YOUR INSTRUCTIONS:
Would you please copy the part of the material below that opens with the line containing "return new THREE.TubeGeometry(path, 90, radius, 14);" and closes with the line containing "outline.lineTo(c - 0.0015, 0.947);"? Copy it exactly, and only it.

══ STUDY MATERIAL

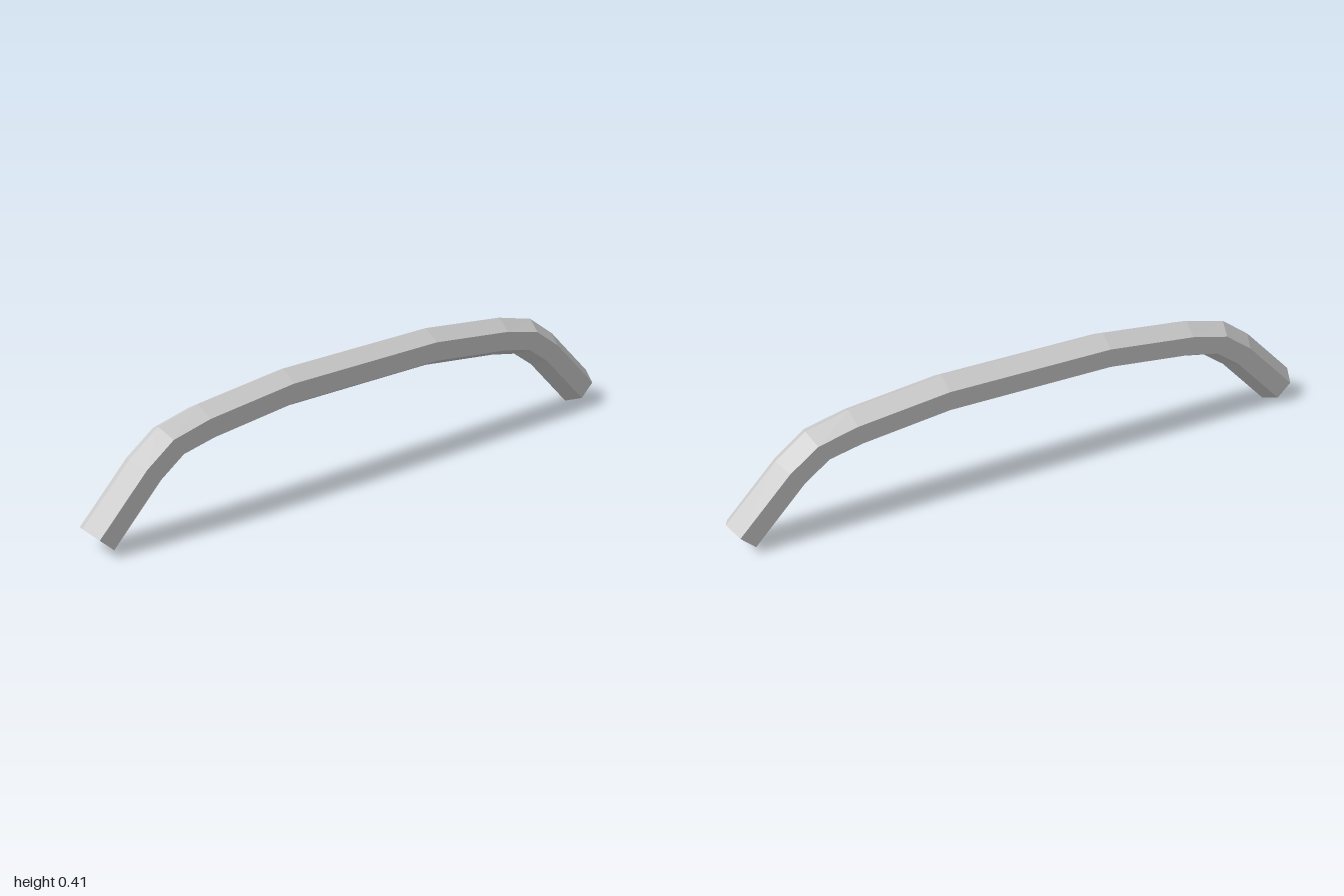
import * as THREE from 'three';

// Half of the bent bar: [outer z, outer y, inner z, inner y], from middle to tip
const HALF = [
  [0.28, 0.413, 0.28, 0.287],
  [0.59, 0.377, 0.565, 0.253],
  [0.73, 0.341, 0.663, 0.233],
  [0.83, 0.267, 0.74, 0.177],
  [1.0, 0.091, 0.907, 0.001],
];
const HALF_WIDTH = 0.056;

// Hexagon corners: [side, fraction from outer ridge to inner ridge]
const HEX = [[0, 0], [1, 0.25], [1, 0.75], [0, 1], [-1, 0.75], [-1, 0.25]];

function barGeometry() {
  // Sections run from the front tip to the mirrored back tip
  const back = HALF.map(([oz, oy, iz, iy]) => [-oz, oy, -iz, iy]);
  const sections = [...[...HALF].reverse(), ...back];
  const positions = [];
  const index = [];
  for (const [oz, oy, iz, iy] of sections) {
    for (const [side, t] of HEX) {
      positions.push(side * HALF_WIDTH, oy + (iy - oy) * t, oz + (iz - oz) * t);
    }
  }
  // Side faces
  const n = HEX.length;
  for (let i = 0; i < sections.length - 1; i++) {
    for (let j = 0; j < n; j++) {
      const k = (j + 1) % n;
      const a = i * n + j, b = i * n + k;
      index.push(a, b, a + n, b, b + n, a + n);
    }
  }
  // End caps
  const last = (sections.length - 1) * n;
  for (let j = 1; j < n - 1; j++) {
    index.push(0, j + 1, j, last, last + j, last + j + 1);
  }
  const indexed = new THREE.BufferGeometry();
  indexed.setAttribute('position', new THREE.Float32BufferAttribute(positions, 3));
  indexed.setIndex(index);
  const geometry = indexed.toNonIndexed();
  geometry.computeVertexNormals();
  return geometry;
}

export function createModel() {
  const group = new THREE.Group();
  group.name = 'handle';
  const metal = new THREE.MeshStandardMaterial({ color: 0xcccccc, flatShading: true });
  metal.name = 'light grey metal';
  const bar = new THREE.Mesh(barGeometry(), metal);
  bar.name = 'handleBar';
  group.add(bar);
  return group;
}
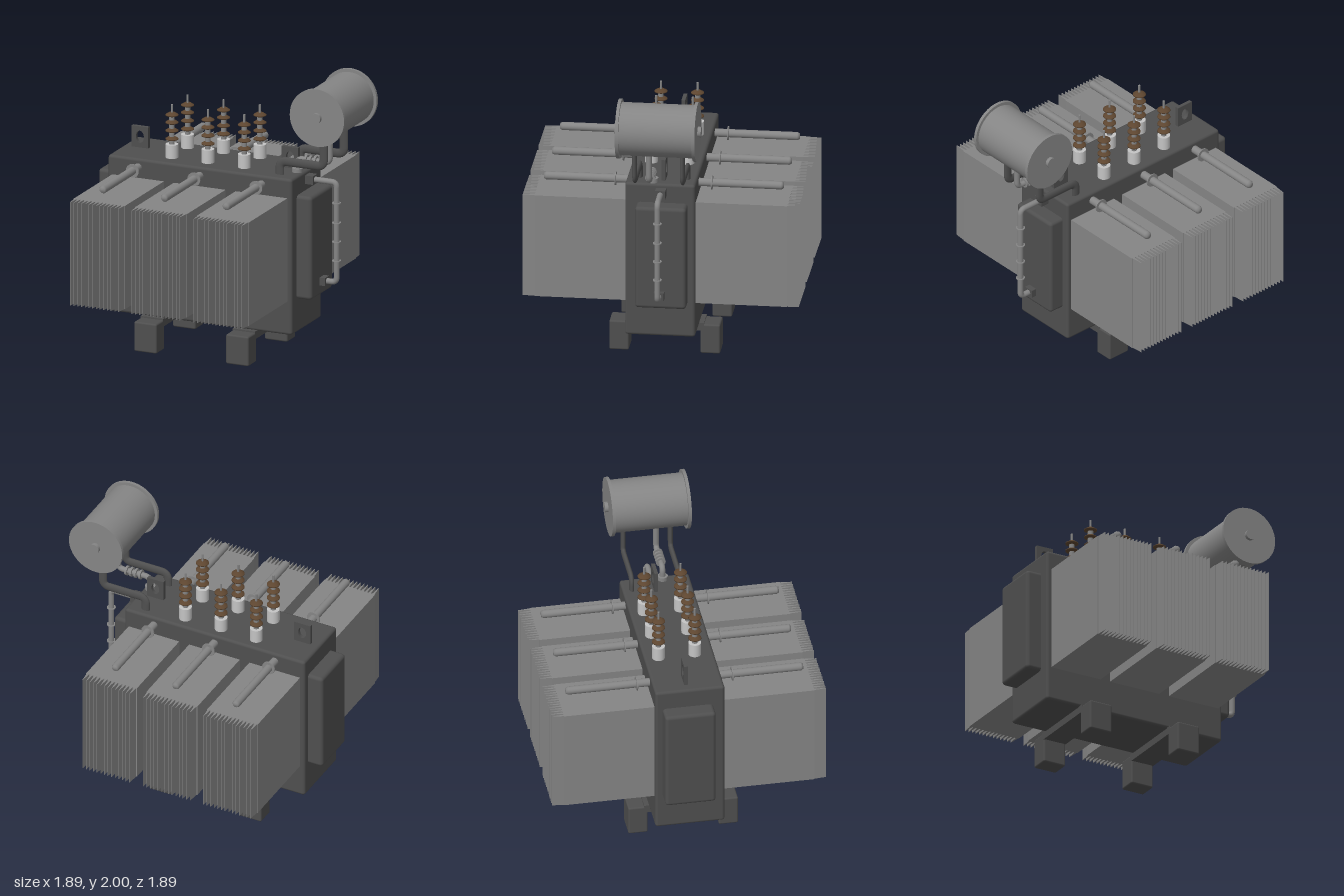
import * as THREE from 'three';
import { RoundedBoxGeometry } from 'three/addons/geometries/RoundedBoxGeometry.js';

const paint = (name, color) => {
  const m = new THREE.MeshStandardMaterial({ color });
  m.name = name;
  return m;
};

export function createModel() {
  const dark = paint('dark steel', 0x4f4f4f);
  const grey = paint('light steel', 0x858585);
  const white = paint('white porcelain', 0xc4c4c4);
  const brown = paint('brown porcelain', 0x5e4630);

  const model = new THREE.Group();
  model.name = 'transformer';
  const add = (name, geo, mat, x = 0, y = 0, z = 0, parent = model) => {
    const mesh = new THREE.Mesh(geo, mat);
    mesh.name = name;
    mesh.position.set(x, y, z);
    parent.add(mesh);
    return mesh;
  };
  const group = (name, x = 0, y = 0, z = 0) => {
    const g = new THREE.Group();
    g.name = name;
    g.position.set(x, y, z);
    model.add(g);
    return g;
  };
  const rounded = (w, h, d, r) => new RoundedBoxGeometry(w, h, d, 2, r);
  const rod = (r, len, axis = 'y', sides = 20, rTop = r) => {
    const g = new THREE.CylinderGeometry(rTop, r, len, sides);
    if (axis === 'z') g.rotateX(Math.PI / 2);
    if (axis === 'x') g.rotateZ(Math.PI / 2);
    return g;
  };
  // Pipe through [x, y] points in a plane of constant z, with rounded elbows
  const pipe = (pts, radius, bend) => {
    const v = pts.map(([x, y]) => new THREE.Vector3(x, y, 0));
    const path = new THREE.CurvePath();
    let from = v[0];
    for (let i = 1; i < v.length - 1; i++) {
      const a = v[i].clone().add(v[i - 1].clone().sub(v[i]).setLength(bend));
      const b = v[i].clone().add(v[i + 1].clone().sub(v[i]).setLength(bend));
      path.add(new THREE.LineCurve3(from, a));
      path.add(new THREE.QuadraticBezierCurve3(a, v[i], b));
      from = b;
    }
    path.add(new THREE.LineCurve3(from, v[v.length - 1]));
    return new THREE.TubeGeometry(path, 90, radius, 14);
  };

  // Tank and the shallow boxes on its two ends
  add('tank', rounded(1.38, 1.11, 0.48, 0.02), dark, -0.15, 0.77, 0);
  add('rightEndBox', rounded(0.2, 0.735, 0.35, 0.025), dark, -0.85, 0.8225, -0.015);
  add('leftEndBox', rounded(0.2, 0.735, 0.35, 0.025), dark, 0.55, 0.8225, -0.015);

  // Feet joined by cross beams
  for (const x of [-0.495, 0.195]) {
    add('crossBeam', new THREE.BoxGeometry(0.17, 0.055, 0.54), dark, x, 0.1925, 0);
    for (const s of [-1, 1]) add('foot', rounded(0.17, 0.21, 0.135, 0.012), dark, x, 0.105, s * 0.3125);
  }

  // Radiator banks: block with a row of tapered fins
  const width = 0.388, fins = 14, pitch = width / fins;
  const outline = new THREE.Shape();
  outline.moveTo(-width / 2, 0.23);
  outline.lineTo(width / 2, 0.23);
  outline.lineTo(width / 2, 0.865);
  for (let i = fins - 1; i >= 0; i--) {
    const c = -width / 2 + (i + 0.5) * pitch;
    outline.lineTo(c + 0.009, 0.865);
    outline.lineTo(c + 0.0015, 0.947);
    outline.lineTo(c - 0.0015, 0.947);
    outline.lineTo(c - 0.009, 0.865);
  }
  outline.lineTo(-width / 2, 0.865);
  const radiator = new THREE.ExtrudeGeometry(outline, { depth: 0.735, bevelEnabled: false });
  radiator.rotateX(Math.PI / 2);

  // Header pipe above each bank, with a chamfered end
  const header = new THREE.LatheGeometry(
    [[0.028, 0.22], [0.028, 0.805], [0.02, 0.82], [0, 0.822]].map(([r, y]) => new THREE.Vector2(r, y)), 20);
  header.rotateX(Math.PI / 2);

  for (const x of [-0.612, -0.15, 0.314]) {
    for (const turn of [0, Math.PI]) {
      const bank = group('radiatorBank', x);
      bank.rotation.y = turn;
      add('radiator', radiator, grey, 0, 1.19, 0, bank);
      add('headerPipe', header, grey, 0, 1.265, 0, bank);
      add('headerFlange', rod(0.048, 0.008, 'z'), grey, 0, 1.265, 0.33, bank);
    }
  }

  // Bushings with flared sheds
  const shed = new THREE.LatheGeometry(
    [[0, -0.012], [0.03, -0.012], [0.045, -0.006], [0.044, 0], [0.022, 0.014], [0, 0.014]]
      .map(([r, y]) => new THREE.Vector2(r, y)), 20);
  for (const x of [-0.42, -0.15, 0.123]) {
    for (const z of [-0.143, 0.108]) {
      const b = group('bushing', x, 1.32, z);
      add('bushingBase', rod(0.044, 0.1), white, 0, 0.05, 0, b);
      add('bushingStem', rod(0.019, 0.22), grey, 0, 0.2, 0, b);
      for (const y of [0.14, 0.198, 0.256, 0.31]) add('shed', shed, brown, 0, y, 0, b);
      add('terminal', rod(0.008, 0.08, 'y', 10), grey, 0, 0.34, 0, b);
    }
  }

  // Lifting lugs with an oval eye
  const lugShape = new THREE.Shape();
  lugShape.moveTo(-0.0625, 0);
  lugShape.lineTo(0.0625, 0);
  lugShape.lineTo(0.0625, 0.16);
  lugShape.lineTo(-0.0625, 0.16);
  lugShape.closePath();
  const eye = new THREE.Path();
  eye.absellipse(0, 0.086, 0.03, 0.043, 0, Math.PI * 2, true);
  lugShape.holes.push(eye);
  const lug = new THREE.ExtrudeGeometry(lugShape, { depth: 0.026, bevelEnabled: false });
  for (const x of [-0.713, 0.413]) add('liftingLug', lug, dark, x, 1.315, -0.03);

  // Conservator drum, rims and hub
  const drum = group('conservator', 0.74, 1.797, -0.01);
  add('drum', rod(0.182, 0.53, 'z', 48), grey, 0, 0, 0, drum);
  for (const s of [-1, 1]) add('drumRim', rod(0.204, 0.022, 'z', 48), grey, 0, 0, s * 0.262, drum);
  add('drumHub', rod(0.036, 0.594, 'z', 24), grey, 0, 0, 0, drum);

  // Flattened support pipes from the lid up to the drum
  const support = pipe([[0.41, 1.31], [0.41, 1.42], [0.738, 1.42], [0.738, 1.66]], 0.031, 0.05);
  for (const z of [0.15, -0.177]) add('supportPipe', support, dark, 0, 0, z).scale.z = 0.55;

  // Oil pipe with a ribbed relay
  add('oilPipe', pipe([[0.495, 1.31], [0.495, 1.42], [0.74, 1.42], [0.74, 1.66]], 0.02, 0.04), grey, 0, 0, 0.052);
  add('oilPipeFlange', rod(0.036, 0.03), grey, 0.495, 1.338, 0.052);
  for (let i = 0; i < 4; i++) add('relayRib', rod(0.034, 0.016, 'x'), grey, 0.565 + i * 0.035, 1.42, 0.052);

  // Level gauge pipe on the left end
  add('gaugePipe', pipe([[0.57, 1.267], [0.762, 1.267], [0.762, 0.557], [0.67, 0.557]], 0.02, 0.035), grey, 0, 0, -0.008);
  for (const y of [1.12, 0.98, 0.845, 0.71]) add('gaugeRing', rod(0.031, 0.006), grey, 0.762, y, -0.008);
  add('gaugeTopMount', new THREE.BoxGeometry(0.07, 0.06, 0.07), dark, 0.565, 1.267, -0.008);
  add('gaugeBottomMount', new THREE.BoxGeometry(0.05, 0.056, 0.07), dark, 0.665, 0.557, -0.008);

  return model;
}
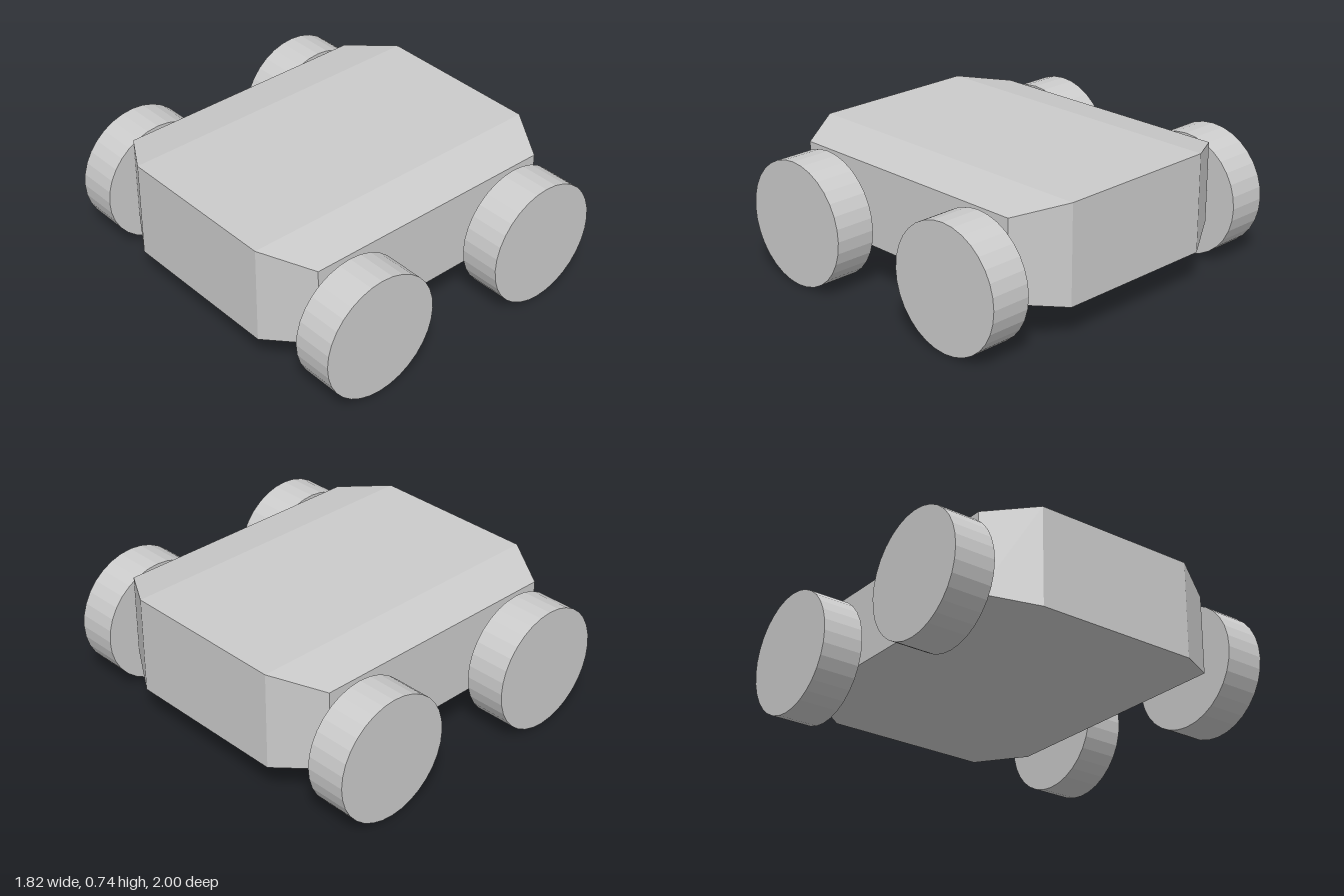
import * as THREE from 'three';

const material = new THREE.MeshStandardMaterial({ color: 0xcccccc, flatShading: true });

// Box with three segments along z; its end faces taper in on all sides
function makeBody() {
  const geometry = new THREE.BoxGeometry(2, 2, 2, 1, 1, 3);
  const p = geometry.attributes.position;
  for (let i = 0; i < p.count; i++) {
    const z = p.getZ(i);
    const end = Math.abs(z) > 0.9;
    p.setXYZ(
      i,
      p.getX(i) * (end ? 0.745 : 0.91),
      p.getY(i) * (end ? 0.225 : 0.275),
      Math.sign(z) * (end ? 0.745 : 0.475)
    );
  }
  geometry.computeVertexNormals();
  const body = new THREE.Mesh(geometry, material);
  body.name = 'body';
  body.position.y = 0.465;
  return body;
}

export function createModel() {
  const group = new THREE.Group();
  group.name = 'fourWheeledCart';
  group.add(makeBody());

  // Four solid disc wheels, axles along z
  const wheelGeometry = new THREE.CylinderGeometry(0.345, 0.345, 0.23, 32).rotateX(Math.PI / 2);
  for (const [side, sx] of [['Left', 1], ['Right', -1]]) {
    for (const [end, sz] of [['front', 1], ['back', -1]]) {
      const wheel = new THREE.Mesh(wheelGeometry, material);
      wheel.name = `${end}${side}Wheel`;
      wheel.position.set(sx * 0.565, 0.345, sz * 0.885);
      group.add(wheel);
    }
  }
  return group;
}
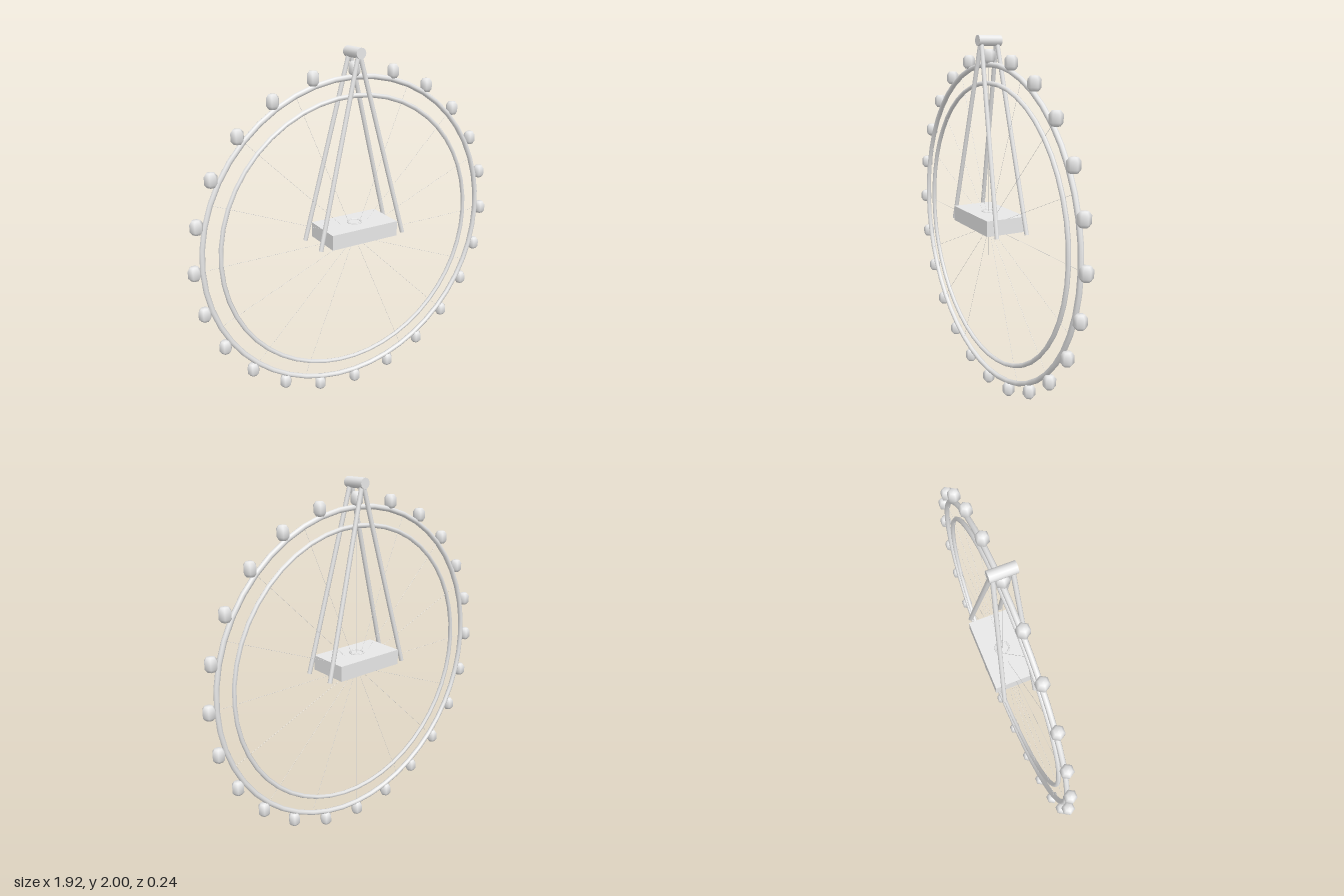
import * as THREE from 'three';

const CENTRE_Y = 0.965;
const grey = new THREE.MeshStandardMaterial({ color: 0xe7e7e7 });
grey.name = 'light grey';

function addPart(parent, name, geometry, x = 0, y = 0, z = 0) {
  const mesh = new THREE.Mesh(geometry, grey);
  mesh.name = name;
  mesh.position.set(x, y, z);
  parent.add(mesh);
  return mesh;
}

// Round bar running between two points
function addBar(parent, name, from, to, radius, sides) {
  const dir = to.clone().sub(from);
  const bar = addPart(parent, name, new THREE.CylinderGeometry(radius, radius, dir.length(), sides));
  bar.position.copy(from).addScaledVector(dir, 0.5);
  bar.quaternion.setFromUnitVectors(new THREE.Vector3(0, 1, 0), dir.normalize());
  return bar;
}

export function createModel() {
  const model = new THREE.Group();
  model.name = 'observationWheel';

  // Wheel: two rims, hair-thin spokes and upright cabins
  const wheel = new THREE.Group();
  wheel.name = 'wheel';
  wheel.position.y = CENTRE_Y;
  model.add(wheel);
  addPart(wheel, 'outerRim', new THREE.TorusGeometry(0.885, 0.0145, 8, 48));
  addPart(wheel, 'innerRim', new THREE.TorusGeometry(0.788, 0.0125, 6, 48));

  const hub = new THREE.Vector3();
  for (let i = 0; i < 16; i++) {
    const a = (i / 16) * Math.PI * 2;
    const end = new THREE.Vector3(Math.cos(a) * 0.885, Math.sin(a) * 0.885, 0);
    addBar(wheel, 'spoke', hub, end, 0.0008, 5);
  }

  // Six-sided cabin with bevelled top and bottom, corners towards +x and -x
  const profile = [[0, -0.038], [0.021, -0.036], [0.034, -0.019], [0.034, 0.019], [0.021, 0.036], [0, 0.038]];
  const cabin = new THREE.LatheGeometry(profile.map(([r, y]) => new THREE.Vector2(r, y)), 6, Math.PI / 2);
  for (let i = 0; i < 24; i++) {
    const a = (i / 24) * Math.PI * 2;
    addPart(wheel, 'cabin', cabin, Math.cos(a) * 0.927, Math.sin(a) * 0.927, 0);
  }

  // Central platform with a small flat ring on its top
  addPart(model, 'platform', new THREE.BoxGeometry(0.414, 0.085, 0.236), 0, 1.009, 0);
  const ring = addPart(model, 'platformRing', new THREE.TorusGeometry(0.038, 0.005, 6, 20), 0, 1.052, 0);
  ring.rotation.x = Math.PI / 2;

  // Four splayed legs meeting under the axle
  for (const sx of [-1, 1]) {
    for (const sz of [-1, 1]) {
      addBar(model, 'leg',
        new THREE.Vector3(sx * 0.264, 0.966, sz * 0.09),
        new THREE.Vector3(sx * 0.004, 1.965, sz * 0.046), 0.0125, 8);
    }
  }

  // Axle across the top
  const axle = addPart(model, 'axle', new THREE.CylinderGeometry(0.0285, 0.0285, 0.134, 12), 0, 1.9715, 0);
  axle.rotation.x = Math.PI / 2;

  return model;
}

════

WRITTEN RESPONSE:
    return new THREE.TubeGeometry(path, 90, radius, 14);
  };

  // Tank and the shallow boxes on its two ends
  add('tank', rounded(1.38, 1.11, 0.48, 0.02), dark, -0.15, 0.77, 0);
  add('rightEndBox', rounded(0.2, 0.735, 0.35, 0.025), dark, -0.85, 0.8225, -0.015);
  add('leftEndBox', rounded(0.2, 0.735, 0.35, 0.025), dark, 0.55, 0.8225, -0.015);

  // Feet joined by cross beams
  for (const x of [-0.495, 0.195]) {
    add('crossBeam', new THREE.BoxGeometry(0.17, 0.055, 0.54), dark, x, 0.1925, 0);
    for (const s of [-1, 1]) add('foot', rounded(0.17, 0.21, 0.135, 0.012), dark, x, 0.105, s * 0.3125);
  }

  // Radiator banks: block with a row of tapered fins
  const width = 0.388, fins = 14, pitch = width / fins;
  const outline = new THREE.Shape();
  outline.moveTo(-width / 2, 0.23);
  outline.lineTo(width / 2, 0.23);
  outline.lineTo(width / 2, 0.865);
  for (let i = fins - 1; i >= 0; i--) {
    const c = -width / 2 + (i + 0.5) * pitch;
    outline.lineTo(c + 0.009, 0.865);
    outline.lineTo(c + 0.0015, 0.947);
    outline.lineTo(c - 0.0015, 0.947);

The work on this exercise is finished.